Harari's follow-up book, Homo Deus: A Brief History of Tomorrow, was published in 2016 and examines the possibilities for the future of Homo sapiens. The book's premise outlines that, in the future, humanity will likely make a significant attempt to gain happiness, immortality, and God-like powers. Furthermore, the book openly speculates various ways this ambition might be realized for Homo sapiens in the future based on the past and present. Among several possibilities for the future, Harari develops the term "dataism" for a philosophy or mindset that worships big data. In The New York Times Book Review, Siddhartha Mukherjee stated that although the book "fails to convince me entirely," he considers it "essential reading for those who think about the future."
Harari's book, 21 Lessons for the 21st Century, published on 30 August 2018, focused more on present-day concerns. A review in the New Statesman commented on "risible moral dictums littered throughout the text," criticizing Harari's writing style, and stated that he was "trafficking in pointless asides and excruciating banalities." On the other hand, Kirkus Reviews praised the book as a "tour de force." They described it as a "highly instructive exploration of current affairs and the immediate future of human societies."
In November 2020, the first volume of his graphic adaptation of Sapiens: A Brief History of Humankind, Sapiens: A Graphic History – The Birth of Humankind, co-authored with David Vandermeulen and Daniel Casanave, was published and launched at a live stream event organized by How to Academy and Penguin Books.

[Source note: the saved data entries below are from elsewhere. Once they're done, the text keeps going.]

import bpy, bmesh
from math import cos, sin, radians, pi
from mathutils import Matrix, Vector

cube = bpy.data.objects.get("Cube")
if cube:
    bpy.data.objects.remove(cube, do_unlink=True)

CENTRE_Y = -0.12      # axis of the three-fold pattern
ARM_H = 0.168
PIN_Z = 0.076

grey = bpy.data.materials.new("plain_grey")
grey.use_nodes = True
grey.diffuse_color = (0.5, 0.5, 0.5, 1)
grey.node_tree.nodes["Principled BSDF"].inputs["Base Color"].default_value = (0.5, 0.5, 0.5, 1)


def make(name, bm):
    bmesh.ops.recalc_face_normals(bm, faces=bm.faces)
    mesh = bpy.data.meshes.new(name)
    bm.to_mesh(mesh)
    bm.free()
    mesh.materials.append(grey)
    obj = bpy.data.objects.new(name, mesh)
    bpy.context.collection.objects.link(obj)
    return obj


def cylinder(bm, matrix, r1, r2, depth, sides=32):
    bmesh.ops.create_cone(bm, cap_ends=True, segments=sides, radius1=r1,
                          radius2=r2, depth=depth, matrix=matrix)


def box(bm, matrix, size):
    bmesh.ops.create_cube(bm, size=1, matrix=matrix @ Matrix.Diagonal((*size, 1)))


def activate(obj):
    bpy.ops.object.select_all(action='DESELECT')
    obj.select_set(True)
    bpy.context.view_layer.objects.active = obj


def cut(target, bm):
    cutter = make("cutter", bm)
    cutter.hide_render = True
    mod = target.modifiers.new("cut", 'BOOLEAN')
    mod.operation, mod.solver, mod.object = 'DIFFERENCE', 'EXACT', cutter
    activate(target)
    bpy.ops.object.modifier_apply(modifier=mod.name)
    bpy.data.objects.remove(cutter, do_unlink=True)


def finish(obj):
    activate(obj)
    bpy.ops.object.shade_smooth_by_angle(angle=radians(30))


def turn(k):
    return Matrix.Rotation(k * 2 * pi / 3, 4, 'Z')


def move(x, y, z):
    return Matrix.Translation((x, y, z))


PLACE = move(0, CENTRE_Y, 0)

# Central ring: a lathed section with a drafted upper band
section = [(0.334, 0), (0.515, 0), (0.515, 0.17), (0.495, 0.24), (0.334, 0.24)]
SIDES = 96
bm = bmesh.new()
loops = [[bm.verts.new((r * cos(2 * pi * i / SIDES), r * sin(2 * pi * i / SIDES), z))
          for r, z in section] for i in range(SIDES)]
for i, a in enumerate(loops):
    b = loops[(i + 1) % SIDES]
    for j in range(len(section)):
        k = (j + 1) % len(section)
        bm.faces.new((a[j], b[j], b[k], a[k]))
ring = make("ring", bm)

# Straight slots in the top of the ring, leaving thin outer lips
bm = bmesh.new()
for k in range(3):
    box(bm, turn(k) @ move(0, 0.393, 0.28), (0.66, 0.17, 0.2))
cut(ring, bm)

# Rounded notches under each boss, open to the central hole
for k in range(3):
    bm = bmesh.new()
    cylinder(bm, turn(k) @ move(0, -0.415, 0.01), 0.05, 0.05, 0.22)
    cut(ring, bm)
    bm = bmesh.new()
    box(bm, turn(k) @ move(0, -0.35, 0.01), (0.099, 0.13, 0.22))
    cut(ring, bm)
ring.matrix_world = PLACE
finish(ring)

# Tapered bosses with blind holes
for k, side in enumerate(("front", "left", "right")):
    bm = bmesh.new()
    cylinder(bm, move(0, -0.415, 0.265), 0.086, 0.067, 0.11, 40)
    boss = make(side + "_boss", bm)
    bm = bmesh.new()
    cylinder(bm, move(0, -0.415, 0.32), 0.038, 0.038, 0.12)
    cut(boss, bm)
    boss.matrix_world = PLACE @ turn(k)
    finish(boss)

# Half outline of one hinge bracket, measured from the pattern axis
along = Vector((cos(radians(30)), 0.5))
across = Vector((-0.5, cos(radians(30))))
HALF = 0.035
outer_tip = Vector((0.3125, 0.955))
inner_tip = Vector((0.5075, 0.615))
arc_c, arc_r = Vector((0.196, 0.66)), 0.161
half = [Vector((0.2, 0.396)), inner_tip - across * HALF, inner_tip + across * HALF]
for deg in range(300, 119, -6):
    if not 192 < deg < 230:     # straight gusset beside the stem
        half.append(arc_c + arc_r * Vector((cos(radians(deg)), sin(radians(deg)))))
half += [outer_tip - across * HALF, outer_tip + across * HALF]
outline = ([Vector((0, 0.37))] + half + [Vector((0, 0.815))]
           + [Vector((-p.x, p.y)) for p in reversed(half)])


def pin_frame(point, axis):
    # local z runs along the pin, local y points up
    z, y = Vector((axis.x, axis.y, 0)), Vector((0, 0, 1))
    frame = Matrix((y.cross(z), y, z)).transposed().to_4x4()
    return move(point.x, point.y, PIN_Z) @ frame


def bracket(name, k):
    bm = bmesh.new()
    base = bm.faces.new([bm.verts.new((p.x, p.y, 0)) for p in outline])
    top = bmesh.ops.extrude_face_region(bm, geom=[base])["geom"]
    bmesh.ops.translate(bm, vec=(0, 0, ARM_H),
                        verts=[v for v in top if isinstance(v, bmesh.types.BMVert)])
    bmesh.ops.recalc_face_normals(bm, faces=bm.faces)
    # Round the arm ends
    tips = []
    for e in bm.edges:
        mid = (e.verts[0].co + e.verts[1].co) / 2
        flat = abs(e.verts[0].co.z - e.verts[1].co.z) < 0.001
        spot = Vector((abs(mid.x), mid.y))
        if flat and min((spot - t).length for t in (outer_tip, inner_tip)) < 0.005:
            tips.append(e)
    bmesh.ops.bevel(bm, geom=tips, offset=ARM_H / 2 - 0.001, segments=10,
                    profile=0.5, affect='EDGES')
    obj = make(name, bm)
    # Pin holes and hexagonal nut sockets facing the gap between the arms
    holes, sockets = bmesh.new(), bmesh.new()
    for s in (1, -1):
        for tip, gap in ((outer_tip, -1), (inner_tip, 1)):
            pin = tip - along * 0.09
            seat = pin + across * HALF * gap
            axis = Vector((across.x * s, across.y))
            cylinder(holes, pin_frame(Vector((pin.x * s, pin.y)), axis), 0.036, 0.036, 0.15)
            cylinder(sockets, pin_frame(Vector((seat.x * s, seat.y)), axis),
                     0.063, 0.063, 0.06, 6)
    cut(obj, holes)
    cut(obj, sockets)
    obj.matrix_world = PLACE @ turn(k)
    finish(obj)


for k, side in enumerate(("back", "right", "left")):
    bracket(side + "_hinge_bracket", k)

In 2022, Harari's latest book, Unstoppable Us: How Humans Took Over the World, illustrated by Ricard Zaplana Ruiz, was published and is a "Story of Human History — for Kids." In fewer than 200 pages of child-friendly language, Harari covers the same content as his best-selling book Sapiens: A Brief History of Humankind, but "he has simplified the presentation for this younger audience without dumbing it down." This book is "the first of four planned volumes."